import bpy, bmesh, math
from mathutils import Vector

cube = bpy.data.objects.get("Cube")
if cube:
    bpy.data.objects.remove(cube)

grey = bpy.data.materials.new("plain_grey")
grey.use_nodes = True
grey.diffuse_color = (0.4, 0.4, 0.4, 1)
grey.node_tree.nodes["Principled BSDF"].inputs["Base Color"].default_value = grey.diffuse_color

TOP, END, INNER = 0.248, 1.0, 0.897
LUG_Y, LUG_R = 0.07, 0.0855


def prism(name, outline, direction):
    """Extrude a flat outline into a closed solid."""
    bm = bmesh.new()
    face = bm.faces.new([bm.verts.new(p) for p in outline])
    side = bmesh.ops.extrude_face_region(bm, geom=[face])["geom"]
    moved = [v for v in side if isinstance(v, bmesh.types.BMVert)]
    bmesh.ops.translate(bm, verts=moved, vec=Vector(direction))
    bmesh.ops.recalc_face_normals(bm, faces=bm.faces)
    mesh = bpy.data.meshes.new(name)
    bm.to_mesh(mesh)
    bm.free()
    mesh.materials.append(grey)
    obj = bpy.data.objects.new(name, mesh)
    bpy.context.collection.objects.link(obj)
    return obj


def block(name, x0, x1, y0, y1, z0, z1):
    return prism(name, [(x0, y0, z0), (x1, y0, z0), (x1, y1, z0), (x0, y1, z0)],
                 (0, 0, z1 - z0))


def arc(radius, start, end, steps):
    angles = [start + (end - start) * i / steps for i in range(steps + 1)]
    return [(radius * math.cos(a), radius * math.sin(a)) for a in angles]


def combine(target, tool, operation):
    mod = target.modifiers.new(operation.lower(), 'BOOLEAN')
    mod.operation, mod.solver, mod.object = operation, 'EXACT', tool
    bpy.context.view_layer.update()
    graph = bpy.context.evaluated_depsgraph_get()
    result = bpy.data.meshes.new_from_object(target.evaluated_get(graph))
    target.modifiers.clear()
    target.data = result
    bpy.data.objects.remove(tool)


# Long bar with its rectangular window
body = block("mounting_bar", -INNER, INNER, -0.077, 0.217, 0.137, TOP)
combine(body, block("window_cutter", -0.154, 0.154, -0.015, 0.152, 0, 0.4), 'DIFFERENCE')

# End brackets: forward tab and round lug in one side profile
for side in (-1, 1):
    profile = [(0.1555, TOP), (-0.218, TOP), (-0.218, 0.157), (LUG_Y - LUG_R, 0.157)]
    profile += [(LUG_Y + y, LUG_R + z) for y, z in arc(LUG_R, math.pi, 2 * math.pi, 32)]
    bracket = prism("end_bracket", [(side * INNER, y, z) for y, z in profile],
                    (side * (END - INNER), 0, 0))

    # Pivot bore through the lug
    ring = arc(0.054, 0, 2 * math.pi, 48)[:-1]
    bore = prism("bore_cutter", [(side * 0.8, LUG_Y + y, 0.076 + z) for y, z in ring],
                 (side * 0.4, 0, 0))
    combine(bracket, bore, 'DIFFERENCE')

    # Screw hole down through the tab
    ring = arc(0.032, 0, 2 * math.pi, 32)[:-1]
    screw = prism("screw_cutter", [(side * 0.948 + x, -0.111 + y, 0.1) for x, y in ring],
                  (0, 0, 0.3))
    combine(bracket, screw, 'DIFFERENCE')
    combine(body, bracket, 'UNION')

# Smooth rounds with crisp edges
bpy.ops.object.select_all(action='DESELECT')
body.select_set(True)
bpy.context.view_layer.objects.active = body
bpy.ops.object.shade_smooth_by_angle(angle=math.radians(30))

:::

How to complete this task —
When you reach the end of the data, write every line out again verbatim.

Your response —
import bpy, bmesh, math
from mathutils import Vector

cube = bpy.data.objects.get("Cube")
if cube:
    bpy.data.objects.remove(cube)

grey = bpy.data.materials.new("plain_grey")
grey.use_nodes = True
grey.diffuse_color = (0.4, 0.4, 0.4, 1)
grey.node_tree.nodes["Principled BSDF"].inputs["Base Color"].default_value = grey.diffuse_color

TOP, END, INNER = 0.248, 1.0, 0.897
LUG_Y, LUG_R = 0.07, 0.0855


def prism(name, outline, direction):
    """Extrude a flat outline into a closed solid."""
    bm = bmesh.new()
    face = bm.faces.new([bm.verts.new(p) for p in outline])
    side = bmesh.ops.extrude_face_region(bm, geom=[face])["geom"]
    moved = [v for v in side if isinstance(v, bmesh.types.BMVert)]
    bmesh.ops.translate(bm, verts=moved, vec=Vector(direction))
    bmesh.ops.recalc_face_normals(bm, faces=bm.faces)
    mesh = bpy.data.meshes.new(name)
    bm.to_mesh(mesh)
    bm.free()
    mesh.materials.append(grey)
    obj = bpy.data.objects.new(name, mesh)
    bpy.context.collection.objects.link(obj)
    return obj


def block(name, x0, x1, y0, y1, z0, z1):
    return prism(name, [(x0, y0, z0), (x1, y0, z0), (x1, y1, z0), (x0, y1, z0)],
                 (0, 0, z1 - z0))


def arc(radius, start, end, steps):
    angles = [start + (end - start) * i / steps for i in range(steps + 1)]
    return [(radius * math.cos(a), radius * math.sin(a)) for a in angles]


def combine(target, tool, operation):
    mod = target.modifiers.new(operation.lower(), 'BOOLEAN')
    mod.operation, mod.solver, mod.object = operation, 'EXACT', tool
    bpy.context.view_layer.update()
    graph = bpy.context.evaluated_depsgraph_get()
    result = bpy.data.meshes.new_from_object(target.evaluated_get(graph))
    target.modifiers.clear()
    target.data = result
    bpy.data.objects.remove(tool)


# Long bar with its rectangular window
body = block("mounting_bar", -INNER, INNER, -0.077, 0.217, 0.137, TOP)
combine(body, block("window_cutter", -0.154, 0.154, -0.015, 0.152, 0, 0.4), 'DIFFERENCE')

# End brackets: forward tab and round lug in one side profile
for side in (-1, 1):
    profile = [(0.1555, TOP), (-0.218, TOP), (-0.218, 0.157), (LUG_Y - LUG_R, 0.157)]
    profile += [(LUG_Y + y, LUG_R + z) for y, z in arc(LUG_R, math.pi, 2 * math.pi, 32)]
    bracket = prism("end_bracket", [(side * INNER, y, z) for y, z in profile],
                    (side * (END - INNER), 0, 0))

    # Pivot bore through the lug
    ring = arc(0.054, 0, 2 * math.pi, 48)[:-1]
    bore = prism("bore_cutter", [(side * 0.8, LUG_Y + y, 0.076 + z) for y, z in ring],
                 (side * 0.4, 0, 0))
    combine(bracket, bore, 'DIFFERENCE')

    # Screw hole down through the tab
    ring = arc(0.032, 0, 2 * math.pi, 32)[:-1]
    screw = prism("screw_cutter", [(side * 0.948 + x, -0.111 + y, 0.1) for x, y in ring],
                  (0, 0, 0.3))
    combine(bracket, screw, 'DIFFERENCE')
    combine(body, bracket, 'UNION')

# Smooth rounds with crisp edges
bpy.ops.object.select_all(action='DESELECT')
body.select_set(True)
bpy.context.view_layer.objects.active = body
bpy.ops.object.shade_smooth_by_angle(angle=math.radians(30))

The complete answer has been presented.